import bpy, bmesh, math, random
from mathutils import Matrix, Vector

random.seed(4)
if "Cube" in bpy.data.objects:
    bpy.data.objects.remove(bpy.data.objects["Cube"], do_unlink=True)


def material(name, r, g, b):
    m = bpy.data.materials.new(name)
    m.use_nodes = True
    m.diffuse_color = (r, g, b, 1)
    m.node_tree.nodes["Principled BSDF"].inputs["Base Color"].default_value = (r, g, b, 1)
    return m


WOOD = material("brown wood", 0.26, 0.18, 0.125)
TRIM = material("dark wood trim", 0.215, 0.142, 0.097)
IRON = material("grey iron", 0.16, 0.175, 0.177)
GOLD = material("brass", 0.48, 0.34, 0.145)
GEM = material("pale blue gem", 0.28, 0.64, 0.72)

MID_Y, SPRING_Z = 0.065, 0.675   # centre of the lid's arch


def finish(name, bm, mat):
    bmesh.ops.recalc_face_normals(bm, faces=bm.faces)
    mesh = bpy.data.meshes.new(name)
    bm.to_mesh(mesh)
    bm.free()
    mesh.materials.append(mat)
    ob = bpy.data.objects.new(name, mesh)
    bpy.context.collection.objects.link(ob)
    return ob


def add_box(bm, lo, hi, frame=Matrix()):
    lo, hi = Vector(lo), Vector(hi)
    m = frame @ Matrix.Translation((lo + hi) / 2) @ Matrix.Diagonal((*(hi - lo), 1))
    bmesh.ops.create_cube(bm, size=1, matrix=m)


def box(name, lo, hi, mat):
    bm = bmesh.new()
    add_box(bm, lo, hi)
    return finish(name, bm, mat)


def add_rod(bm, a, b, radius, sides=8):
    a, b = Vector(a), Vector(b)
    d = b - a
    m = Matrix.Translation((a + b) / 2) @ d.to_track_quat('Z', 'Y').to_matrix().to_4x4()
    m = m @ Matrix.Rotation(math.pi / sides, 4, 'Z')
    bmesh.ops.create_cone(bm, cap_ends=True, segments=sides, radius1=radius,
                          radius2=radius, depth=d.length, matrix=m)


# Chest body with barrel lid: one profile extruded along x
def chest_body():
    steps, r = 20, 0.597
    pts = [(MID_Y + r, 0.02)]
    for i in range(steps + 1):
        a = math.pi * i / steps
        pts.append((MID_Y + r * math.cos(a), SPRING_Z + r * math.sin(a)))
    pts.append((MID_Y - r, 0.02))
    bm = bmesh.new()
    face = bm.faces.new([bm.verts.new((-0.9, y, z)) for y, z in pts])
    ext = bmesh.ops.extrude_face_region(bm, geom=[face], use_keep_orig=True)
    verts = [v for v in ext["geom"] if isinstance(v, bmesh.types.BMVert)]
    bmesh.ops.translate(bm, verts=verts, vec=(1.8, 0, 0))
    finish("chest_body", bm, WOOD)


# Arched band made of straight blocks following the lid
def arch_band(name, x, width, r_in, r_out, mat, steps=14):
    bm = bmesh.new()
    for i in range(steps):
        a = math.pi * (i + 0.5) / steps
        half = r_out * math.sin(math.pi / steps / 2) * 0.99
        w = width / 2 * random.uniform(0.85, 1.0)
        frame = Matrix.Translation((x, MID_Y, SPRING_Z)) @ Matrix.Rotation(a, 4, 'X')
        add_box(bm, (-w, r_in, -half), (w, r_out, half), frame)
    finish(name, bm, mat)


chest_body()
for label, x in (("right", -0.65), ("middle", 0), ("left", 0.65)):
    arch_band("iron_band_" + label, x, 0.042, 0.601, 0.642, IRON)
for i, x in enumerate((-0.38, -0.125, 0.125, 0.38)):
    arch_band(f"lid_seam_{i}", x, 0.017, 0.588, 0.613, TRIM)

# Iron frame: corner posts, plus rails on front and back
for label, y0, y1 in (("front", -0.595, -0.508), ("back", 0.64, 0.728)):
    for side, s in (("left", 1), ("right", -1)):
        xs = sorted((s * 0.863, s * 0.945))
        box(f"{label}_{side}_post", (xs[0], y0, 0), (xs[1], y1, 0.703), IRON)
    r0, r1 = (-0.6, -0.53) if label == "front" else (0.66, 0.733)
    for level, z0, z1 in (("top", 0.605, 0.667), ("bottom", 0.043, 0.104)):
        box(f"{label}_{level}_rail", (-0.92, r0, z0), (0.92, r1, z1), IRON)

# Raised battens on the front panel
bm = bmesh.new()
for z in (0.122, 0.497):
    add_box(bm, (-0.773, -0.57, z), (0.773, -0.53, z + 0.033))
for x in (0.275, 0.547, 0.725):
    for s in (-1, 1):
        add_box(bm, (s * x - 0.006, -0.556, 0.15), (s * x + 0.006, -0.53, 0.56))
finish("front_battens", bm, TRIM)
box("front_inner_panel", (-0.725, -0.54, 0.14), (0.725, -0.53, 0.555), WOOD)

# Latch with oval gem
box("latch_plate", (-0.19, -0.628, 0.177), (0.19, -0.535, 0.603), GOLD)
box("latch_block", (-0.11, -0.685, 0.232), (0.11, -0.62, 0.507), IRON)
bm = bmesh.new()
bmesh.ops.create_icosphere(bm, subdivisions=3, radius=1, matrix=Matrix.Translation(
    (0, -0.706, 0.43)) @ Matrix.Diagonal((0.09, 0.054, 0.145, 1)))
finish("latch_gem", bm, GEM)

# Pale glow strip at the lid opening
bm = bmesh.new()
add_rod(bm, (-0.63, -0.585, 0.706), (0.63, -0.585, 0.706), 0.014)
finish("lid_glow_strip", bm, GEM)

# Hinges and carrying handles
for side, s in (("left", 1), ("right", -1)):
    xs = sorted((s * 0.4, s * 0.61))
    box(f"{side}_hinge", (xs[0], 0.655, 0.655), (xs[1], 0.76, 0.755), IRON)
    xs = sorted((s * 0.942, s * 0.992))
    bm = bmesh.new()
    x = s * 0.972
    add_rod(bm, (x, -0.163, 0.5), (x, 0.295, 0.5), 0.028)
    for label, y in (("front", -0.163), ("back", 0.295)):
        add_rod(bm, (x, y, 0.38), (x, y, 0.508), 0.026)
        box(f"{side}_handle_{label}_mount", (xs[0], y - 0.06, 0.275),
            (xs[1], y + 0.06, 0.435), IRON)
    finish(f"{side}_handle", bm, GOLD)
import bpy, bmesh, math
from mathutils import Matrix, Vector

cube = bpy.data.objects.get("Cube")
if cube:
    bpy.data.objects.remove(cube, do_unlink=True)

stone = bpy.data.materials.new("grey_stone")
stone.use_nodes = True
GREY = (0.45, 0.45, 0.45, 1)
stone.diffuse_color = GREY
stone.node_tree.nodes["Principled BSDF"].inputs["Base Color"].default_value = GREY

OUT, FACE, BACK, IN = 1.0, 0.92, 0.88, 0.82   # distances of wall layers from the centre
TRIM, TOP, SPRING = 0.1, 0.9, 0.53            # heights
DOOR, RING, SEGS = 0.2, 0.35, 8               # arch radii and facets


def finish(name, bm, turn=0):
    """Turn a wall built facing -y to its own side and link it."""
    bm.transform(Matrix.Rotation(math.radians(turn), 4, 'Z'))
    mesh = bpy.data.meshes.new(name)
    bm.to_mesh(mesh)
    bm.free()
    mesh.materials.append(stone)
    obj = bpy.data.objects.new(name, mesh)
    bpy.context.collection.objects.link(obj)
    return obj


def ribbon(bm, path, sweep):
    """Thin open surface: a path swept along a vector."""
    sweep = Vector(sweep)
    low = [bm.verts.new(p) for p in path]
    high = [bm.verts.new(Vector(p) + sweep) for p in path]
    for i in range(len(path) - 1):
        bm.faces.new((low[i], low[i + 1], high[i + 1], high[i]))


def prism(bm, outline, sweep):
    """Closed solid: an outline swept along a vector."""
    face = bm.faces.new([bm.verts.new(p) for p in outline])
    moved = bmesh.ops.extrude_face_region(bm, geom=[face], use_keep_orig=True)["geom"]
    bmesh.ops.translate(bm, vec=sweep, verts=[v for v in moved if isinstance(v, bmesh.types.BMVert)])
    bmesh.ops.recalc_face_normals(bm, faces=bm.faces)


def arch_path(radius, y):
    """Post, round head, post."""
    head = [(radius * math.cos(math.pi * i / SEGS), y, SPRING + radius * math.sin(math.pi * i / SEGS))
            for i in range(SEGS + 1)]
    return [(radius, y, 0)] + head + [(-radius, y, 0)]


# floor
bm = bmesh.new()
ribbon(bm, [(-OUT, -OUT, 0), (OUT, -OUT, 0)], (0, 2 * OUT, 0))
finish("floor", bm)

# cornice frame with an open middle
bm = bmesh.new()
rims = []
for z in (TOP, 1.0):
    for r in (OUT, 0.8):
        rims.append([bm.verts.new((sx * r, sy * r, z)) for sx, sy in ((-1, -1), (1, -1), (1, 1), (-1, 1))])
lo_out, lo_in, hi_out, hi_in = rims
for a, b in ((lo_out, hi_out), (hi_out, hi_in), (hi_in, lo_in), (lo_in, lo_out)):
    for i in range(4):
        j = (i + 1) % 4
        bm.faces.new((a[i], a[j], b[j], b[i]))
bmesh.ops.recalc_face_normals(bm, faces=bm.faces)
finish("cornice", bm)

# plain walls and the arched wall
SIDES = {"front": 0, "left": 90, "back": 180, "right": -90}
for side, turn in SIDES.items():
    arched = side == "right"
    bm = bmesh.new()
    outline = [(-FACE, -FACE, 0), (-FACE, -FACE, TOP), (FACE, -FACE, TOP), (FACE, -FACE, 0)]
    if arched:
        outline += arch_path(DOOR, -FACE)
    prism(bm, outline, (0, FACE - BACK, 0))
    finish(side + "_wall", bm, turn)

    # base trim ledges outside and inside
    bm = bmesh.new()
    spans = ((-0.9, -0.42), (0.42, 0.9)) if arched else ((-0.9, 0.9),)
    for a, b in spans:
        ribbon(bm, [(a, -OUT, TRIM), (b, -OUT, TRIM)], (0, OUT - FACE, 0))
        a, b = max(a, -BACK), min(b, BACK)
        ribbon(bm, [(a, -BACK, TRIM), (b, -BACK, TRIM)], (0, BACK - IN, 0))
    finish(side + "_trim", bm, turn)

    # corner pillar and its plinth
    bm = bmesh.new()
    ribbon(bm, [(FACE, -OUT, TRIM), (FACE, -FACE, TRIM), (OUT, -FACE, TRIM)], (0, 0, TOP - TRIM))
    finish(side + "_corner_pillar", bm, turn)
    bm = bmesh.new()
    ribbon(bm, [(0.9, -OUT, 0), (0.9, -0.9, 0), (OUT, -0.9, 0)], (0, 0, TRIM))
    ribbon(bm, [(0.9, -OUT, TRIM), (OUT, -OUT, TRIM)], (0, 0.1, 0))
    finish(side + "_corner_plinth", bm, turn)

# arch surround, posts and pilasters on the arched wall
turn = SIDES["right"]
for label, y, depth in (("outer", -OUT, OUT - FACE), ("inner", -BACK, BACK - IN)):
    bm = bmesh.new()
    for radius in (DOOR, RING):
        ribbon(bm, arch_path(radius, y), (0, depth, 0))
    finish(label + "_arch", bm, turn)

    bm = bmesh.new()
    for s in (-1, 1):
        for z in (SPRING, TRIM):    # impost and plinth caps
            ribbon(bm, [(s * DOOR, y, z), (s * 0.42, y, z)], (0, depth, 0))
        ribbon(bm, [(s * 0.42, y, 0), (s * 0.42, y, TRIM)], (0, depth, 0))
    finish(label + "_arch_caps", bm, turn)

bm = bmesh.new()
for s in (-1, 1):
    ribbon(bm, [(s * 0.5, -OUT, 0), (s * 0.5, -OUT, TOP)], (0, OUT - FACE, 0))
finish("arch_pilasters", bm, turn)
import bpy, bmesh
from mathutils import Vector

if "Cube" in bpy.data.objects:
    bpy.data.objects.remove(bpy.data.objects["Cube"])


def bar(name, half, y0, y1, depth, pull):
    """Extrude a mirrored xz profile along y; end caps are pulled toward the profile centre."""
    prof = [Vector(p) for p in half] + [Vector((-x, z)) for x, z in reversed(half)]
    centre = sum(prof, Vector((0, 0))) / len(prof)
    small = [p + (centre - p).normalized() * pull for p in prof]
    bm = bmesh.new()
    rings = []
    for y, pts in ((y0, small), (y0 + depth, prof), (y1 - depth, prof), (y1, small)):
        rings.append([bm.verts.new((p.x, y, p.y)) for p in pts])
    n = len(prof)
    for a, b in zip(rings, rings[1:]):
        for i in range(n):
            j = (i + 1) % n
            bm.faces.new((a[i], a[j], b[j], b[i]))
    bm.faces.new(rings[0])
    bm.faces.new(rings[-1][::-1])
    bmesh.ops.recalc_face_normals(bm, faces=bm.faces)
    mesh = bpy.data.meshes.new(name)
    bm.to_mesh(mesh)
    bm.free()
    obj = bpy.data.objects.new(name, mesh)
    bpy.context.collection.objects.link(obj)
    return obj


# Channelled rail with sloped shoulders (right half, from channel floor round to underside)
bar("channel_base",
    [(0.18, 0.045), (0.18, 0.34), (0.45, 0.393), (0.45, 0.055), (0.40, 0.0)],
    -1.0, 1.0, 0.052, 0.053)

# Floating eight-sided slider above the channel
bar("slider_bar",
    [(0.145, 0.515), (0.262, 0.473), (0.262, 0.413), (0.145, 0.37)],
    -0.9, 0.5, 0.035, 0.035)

__Task__: Copying word for word, give each line of the data above from the first one through the line containing "0.26, 0.18, 0.125)", and nothing else.

__Written solution__:
import bpy, bmesh, math, random
from mathutils import Matrix, Vector

random.seed(4)
if "Cube" in bpy.data.objects:
    bpy.data.objects.remove(bpy.data.objects["Cube"], do_unlink=True)


def material(name, r, g, b):
    m = bpy.data.materials.new(name)
    m.use_nodes = True
    m.diffuse_color = (r, g, b, 1)
    m.node_tree.nodes["Principled BSDF"].inputs["Base Color"].default_value = (r, g, b, 1)
    return m


WOOD = material("brown wood", 0.26, 0.18, 0.125)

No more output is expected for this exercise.